PROBLEM DESCRIPTION -
Restate word for word the lines in the listing below, starting at the line containing "for (const x of [-0.635, 0, 0.64])" and ending at the line containing "const house = new THREE.Group();", both included; leave out the rest.

INPUT RECORDS -
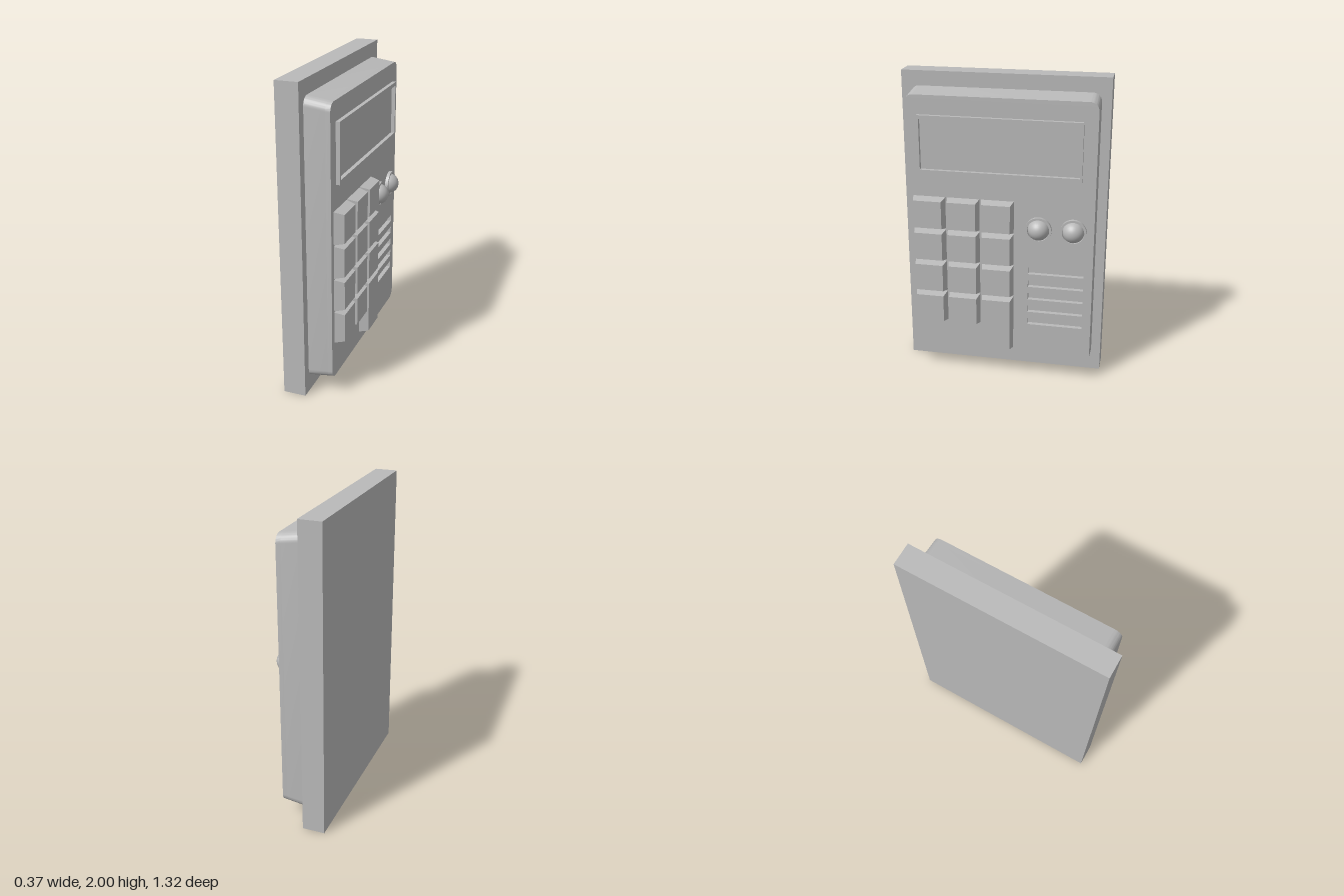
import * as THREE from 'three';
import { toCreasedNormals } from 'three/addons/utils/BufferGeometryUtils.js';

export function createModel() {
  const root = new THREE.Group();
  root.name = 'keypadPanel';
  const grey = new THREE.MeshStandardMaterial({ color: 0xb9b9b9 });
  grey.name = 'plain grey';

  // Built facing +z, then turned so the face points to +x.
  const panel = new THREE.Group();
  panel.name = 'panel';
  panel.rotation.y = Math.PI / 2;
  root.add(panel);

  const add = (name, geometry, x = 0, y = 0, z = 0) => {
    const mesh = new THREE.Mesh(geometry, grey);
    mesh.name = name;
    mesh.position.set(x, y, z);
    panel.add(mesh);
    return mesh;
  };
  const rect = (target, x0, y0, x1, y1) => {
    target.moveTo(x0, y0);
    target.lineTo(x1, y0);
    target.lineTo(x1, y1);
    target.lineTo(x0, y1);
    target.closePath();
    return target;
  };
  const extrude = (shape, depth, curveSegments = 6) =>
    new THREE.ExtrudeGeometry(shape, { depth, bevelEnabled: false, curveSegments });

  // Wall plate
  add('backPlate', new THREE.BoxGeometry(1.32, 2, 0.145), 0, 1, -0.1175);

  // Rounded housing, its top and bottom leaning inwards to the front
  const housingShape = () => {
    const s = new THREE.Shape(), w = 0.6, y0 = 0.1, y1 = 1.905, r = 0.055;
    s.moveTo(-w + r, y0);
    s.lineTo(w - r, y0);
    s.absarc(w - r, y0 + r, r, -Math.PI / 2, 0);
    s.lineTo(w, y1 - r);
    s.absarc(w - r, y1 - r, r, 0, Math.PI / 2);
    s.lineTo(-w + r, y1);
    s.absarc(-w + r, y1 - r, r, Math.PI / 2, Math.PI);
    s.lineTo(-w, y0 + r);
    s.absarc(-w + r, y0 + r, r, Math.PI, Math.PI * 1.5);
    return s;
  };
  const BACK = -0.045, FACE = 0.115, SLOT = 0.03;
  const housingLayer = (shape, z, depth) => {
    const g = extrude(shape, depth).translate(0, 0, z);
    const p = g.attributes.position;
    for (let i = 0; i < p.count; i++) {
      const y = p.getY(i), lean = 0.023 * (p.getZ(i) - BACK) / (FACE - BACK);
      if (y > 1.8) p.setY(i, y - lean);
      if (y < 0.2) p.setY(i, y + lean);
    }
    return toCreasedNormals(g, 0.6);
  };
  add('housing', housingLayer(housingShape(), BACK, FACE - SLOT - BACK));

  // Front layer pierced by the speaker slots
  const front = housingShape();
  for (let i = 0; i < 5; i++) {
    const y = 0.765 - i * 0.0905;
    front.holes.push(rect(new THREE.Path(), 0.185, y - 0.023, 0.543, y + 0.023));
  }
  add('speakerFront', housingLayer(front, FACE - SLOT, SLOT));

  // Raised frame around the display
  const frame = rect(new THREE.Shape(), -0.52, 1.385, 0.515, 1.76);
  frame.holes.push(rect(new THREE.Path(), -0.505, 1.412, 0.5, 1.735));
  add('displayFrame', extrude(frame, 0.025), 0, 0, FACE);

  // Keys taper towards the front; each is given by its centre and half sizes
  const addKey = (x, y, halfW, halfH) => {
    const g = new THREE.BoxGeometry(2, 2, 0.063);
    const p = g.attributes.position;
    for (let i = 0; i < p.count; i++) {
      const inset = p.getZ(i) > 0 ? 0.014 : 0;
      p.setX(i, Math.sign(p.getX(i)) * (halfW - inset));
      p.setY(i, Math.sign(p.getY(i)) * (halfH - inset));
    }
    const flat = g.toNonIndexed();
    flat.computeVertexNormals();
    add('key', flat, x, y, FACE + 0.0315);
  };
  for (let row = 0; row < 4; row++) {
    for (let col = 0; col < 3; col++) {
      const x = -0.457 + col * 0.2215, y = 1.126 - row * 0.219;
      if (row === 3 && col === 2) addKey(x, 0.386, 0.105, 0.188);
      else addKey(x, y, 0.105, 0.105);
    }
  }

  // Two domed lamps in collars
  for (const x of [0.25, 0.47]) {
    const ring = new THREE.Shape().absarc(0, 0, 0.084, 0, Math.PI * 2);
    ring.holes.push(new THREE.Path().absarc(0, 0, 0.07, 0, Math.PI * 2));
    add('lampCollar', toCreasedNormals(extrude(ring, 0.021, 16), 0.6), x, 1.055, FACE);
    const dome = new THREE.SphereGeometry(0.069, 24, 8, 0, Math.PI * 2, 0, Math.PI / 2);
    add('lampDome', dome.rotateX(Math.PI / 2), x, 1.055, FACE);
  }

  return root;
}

...

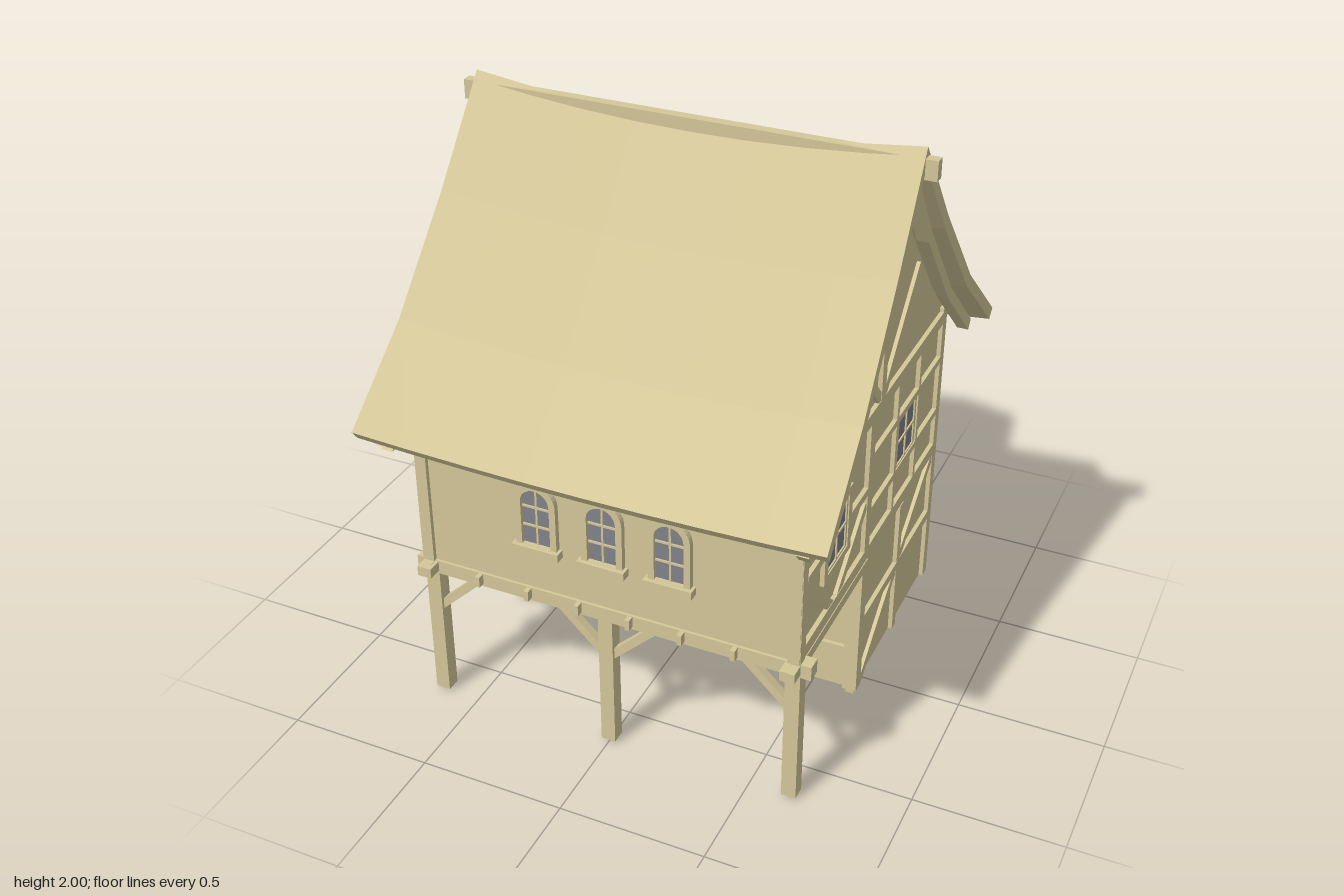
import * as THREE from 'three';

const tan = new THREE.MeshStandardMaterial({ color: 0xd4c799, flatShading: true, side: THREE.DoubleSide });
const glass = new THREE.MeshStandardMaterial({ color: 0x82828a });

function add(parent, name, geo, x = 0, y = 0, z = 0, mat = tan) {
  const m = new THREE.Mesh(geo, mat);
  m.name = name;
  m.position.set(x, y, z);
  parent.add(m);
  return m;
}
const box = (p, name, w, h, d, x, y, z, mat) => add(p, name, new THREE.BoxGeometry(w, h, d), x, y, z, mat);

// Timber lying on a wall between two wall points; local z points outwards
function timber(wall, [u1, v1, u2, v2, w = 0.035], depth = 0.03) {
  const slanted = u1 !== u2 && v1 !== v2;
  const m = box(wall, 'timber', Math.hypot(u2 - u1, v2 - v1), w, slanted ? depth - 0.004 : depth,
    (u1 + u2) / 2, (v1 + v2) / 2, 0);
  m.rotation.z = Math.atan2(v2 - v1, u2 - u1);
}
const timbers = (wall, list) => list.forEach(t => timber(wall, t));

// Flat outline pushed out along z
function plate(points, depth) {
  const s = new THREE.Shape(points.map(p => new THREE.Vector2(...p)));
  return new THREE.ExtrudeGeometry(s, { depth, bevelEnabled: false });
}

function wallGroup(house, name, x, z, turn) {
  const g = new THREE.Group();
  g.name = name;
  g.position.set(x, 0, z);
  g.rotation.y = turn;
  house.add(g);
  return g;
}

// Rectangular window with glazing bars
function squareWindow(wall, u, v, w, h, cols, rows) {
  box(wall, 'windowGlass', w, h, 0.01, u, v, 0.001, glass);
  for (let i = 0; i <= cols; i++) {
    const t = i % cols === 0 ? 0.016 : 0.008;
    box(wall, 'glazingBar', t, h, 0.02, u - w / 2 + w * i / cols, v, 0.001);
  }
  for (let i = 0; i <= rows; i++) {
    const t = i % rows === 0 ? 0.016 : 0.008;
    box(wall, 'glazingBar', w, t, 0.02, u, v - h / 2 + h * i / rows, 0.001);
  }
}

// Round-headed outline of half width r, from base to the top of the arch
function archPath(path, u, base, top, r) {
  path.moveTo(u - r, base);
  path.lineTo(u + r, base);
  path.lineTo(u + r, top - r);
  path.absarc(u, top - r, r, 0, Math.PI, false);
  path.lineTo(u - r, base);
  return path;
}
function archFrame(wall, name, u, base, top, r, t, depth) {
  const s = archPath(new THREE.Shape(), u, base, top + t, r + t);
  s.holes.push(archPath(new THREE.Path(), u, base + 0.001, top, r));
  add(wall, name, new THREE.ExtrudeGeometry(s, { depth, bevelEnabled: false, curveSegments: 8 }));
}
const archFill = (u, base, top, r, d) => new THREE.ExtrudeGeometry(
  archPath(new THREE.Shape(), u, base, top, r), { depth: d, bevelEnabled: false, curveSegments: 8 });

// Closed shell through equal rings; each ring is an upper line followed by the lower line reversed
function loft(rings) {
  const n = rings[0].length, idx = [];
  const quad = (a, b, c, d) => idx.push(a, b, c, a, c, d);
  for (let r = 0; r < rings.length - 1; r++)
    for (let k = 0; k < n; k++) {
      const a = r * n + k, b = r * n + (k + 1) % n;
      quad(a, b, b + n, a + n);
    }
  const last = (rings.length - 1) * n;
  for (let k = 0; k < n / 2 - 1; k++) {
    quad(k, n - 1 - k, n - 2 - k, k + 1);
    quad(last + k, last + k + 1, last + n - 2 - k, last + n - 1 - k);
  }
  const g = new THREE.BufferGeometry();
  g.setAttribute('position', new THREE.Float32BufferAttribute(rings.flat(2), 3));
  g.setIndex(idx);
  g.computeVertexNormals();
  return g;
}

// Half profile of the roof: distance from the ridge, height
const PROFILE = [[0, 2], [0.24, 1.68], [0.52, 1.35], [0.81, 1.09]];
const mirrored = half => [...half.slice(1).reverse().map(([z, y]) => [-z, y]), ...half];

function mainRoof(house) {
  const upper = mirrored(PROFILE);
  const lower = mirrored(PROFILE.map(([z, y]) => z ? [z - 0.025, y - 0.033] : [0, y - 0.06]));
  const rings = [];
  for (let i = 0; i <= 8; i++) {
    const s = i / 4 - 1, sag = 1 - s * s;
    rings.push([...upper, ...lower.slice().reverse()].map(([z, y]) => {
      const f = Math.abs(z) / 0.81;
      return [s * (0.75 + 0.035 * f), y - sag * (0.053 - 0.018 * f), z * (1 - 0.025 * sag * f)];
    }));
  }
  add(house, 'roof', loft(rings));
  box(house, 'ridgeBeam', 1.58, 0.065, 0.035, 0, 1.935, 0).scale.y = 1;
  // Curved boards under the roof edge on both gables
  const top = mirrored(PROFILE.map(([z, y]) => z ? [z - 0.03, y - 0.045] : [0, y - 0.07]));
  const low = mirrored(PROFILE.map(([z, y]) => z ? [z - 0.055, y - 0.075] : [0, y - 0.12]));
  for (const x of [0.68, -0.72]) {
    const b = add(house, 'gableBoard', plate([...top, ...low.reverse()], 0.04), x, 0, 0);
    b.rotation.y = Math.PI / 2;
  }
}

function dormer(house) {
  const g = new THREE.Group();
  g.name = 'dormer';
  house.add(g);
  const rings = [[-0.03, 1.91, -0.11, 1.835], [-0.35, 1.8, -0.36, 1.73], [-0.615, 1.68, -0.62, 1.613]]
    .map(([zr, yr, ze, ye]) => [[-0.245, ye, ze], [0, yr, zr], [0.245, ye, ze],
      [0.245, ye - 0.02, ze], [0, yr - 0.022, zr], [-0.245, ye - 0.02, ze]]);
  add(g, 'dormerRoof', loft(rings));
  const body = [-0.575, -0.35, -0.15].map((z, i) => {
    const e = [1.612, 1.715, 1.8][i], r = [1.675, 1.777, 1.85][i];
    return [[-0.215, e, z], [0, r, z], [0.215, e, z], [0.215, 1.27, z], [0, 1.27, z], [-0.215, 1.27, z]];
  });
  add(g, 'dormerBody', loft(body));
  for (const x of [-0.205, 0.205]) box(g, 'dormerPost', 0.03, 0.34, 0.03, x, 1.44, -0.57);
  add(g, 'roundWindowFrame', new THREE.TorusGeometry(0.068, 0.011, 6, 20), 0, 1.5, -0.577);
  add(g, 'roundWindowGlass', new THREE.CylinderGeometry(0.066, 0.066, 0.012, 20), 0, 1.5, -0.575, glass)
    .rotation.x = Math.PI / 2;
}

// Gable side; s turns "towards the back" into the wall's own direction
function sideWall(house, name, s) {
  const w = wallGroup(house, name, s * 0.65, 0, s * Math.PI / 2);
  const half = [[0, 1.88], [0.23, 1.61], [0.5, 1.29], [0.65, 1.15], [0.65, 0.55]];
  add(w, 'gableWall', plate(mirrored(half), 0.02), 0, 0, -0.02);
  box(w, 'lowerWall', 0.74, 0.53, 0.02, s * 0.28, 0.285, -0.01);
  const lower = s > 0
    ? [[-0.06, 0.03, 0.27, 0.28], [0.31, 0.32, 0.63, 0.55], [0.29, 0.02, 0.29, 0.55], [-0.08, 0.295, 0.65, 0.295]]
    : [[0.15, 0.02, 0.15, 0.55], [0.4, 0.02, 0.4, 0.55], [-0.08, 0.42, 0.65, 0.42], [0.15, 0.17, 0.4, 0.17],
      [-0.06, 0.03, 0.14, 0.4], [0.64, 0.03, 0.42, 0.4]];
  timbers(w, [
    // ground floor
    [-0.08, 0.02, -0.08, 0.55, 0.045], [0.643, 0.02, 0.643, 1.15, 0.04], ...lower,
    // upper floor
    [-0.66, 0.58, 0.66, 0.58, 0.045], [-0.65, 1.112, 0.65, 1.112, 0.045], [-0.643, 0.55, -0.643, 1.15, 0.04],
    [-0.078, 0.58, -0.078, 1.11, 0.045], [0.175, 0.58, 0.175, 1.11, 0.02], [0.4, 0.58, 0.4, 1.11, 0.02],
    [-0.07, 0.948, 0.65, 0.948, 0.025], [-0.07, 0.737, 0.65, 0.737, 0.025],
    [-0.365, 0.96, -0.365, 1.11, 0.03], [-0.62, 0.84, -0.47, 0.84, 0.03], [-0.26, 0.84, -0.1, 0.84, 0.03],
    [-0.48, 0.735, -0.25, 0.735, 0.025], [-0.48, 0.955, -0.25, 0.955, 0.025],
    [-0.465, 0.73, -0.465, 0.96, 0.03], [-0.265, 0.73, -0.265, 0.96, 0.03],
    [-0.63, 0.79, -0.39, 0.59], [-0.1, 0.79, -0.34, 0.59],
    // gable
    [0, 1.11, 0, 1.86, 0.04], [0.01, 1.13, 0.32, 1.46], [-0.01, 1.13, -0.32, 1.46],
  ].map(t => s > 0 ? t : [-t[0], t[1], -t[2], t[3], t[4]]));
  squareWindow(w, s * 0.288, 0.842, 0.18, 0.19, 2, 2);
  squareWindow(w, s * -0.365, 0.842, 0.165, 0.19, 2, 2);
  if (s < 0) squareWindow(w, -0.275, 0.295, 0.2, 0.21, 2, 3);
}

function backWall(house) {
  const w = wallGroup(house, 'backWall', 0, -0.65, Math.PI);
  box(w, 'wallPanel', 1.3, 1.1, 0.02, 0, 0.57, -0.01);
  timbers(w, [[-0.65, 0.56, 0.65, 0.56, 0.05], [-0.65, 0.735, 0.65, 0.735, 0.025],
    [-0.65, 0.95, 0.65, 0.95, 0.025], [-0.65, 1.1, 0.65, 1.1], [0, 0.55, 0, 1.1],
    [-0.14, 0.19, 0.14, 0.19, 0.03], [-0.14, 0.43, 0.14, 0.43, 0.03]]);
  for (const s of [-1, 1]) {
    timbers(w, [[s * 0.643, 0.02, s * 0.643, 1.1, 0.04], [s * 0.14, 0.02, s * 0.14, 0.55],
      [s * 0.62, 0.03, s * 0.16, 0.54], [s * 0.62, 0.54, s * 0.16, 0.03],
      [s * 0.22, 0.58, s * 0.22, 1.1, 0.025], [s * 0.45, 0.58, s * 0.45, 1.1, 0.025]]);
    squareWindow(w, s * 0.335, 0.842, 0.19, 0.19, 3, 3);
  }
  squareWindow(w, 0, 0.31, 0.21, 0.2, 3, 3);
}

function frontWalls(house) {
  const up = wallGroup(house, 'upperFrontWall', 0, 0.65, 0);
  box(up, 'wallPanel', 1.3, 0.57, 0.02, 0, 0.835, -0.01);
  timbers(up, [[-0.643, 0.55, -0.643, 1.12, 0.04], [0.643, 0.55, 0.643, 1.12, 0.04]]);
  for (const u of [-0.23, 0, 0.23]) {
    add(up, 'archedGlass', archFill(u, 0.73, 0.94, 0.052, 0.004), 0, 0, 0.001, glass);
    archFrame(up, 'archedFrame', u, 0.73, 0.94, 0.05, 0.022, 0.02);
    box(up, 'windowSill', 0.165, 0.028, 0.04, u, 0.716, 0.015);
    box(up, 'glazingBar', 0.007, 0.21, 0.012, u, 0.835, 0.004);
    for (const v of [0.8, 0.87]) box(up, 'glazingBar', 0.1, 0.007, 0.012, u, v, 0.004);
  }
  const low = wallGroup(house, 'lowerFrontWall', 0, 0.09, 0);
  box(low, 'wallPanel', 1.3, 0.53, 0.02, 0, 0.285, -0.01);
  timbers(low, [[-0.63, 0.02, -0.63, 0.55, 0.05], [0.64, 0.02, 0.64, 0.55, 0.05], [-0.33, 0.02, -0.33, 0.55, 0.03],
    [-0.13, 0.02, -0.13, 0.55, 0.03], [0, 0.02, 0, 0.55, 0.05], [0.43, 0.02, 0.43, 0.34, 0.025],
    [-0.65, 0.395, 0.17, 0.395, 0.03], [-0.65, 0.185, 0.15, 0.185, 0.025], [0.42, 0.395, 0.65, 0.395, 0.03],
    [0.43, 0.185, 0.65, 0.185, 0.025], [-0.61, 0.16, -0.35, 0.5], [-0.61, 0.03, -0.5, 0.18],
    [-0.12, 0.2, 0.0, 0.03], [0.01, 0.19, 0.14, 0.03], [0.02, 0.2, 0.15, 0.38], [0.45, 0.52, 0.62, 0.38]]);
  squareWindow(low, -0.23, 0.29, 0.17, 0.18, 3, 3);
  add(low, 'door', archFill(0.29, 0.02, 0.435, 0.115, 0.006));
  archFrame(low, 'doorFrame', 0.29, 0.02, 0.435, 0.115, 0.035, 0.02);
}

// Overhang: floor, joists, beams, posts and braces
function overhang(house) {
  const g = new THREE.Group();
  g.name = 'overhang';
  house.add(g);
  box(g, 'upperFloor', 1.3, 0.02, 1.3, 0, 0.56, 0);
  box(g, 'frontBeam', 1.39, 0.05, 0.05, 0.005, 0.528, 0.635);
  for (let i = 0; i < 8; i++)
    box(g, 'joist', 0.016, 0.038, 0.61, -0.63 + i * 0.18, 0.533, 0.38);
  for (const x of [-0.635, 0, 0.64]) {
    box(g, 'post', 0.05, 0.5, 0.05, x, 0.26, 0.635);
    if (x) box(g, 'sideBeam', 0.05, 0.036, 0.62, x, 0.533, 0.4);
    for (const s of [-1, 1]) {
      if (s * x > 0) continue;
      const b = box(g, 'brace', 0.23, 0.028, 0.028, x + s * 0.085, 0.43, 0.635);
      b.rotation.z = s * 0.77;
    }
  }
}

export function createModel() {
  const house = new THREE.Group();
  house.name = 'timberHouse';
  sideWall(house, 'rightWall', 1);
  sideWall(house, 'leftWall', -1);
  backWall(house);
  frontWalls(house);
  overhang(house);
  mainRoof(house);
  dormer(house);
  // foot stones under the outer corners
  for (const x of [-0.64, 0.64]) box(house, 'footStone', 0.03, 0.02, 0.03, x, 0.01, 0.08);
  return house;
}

WRITTEN RESPONSE -
  for (const x of [-0.635, 0, 0.64]) {
    box(g, 'post', 0.05, 0.5, 0.05, x, 0.26, 0.635);
    if (x) box(g, 'sideBeam', 0.05, 0.036, 0.62, x, 0.533, 0.4);
    for (const s of [-1, 1]) {
      if (s * x > 0) continue;
      const b = box(g, 'brace', 0.23, 0.028, 0.028, x + s * 0.085, 0.43, 0.635);
      b.rotation.z = s * 0.77;
    }
  }
}

export function createModel() {
  const house = new THREE.Group();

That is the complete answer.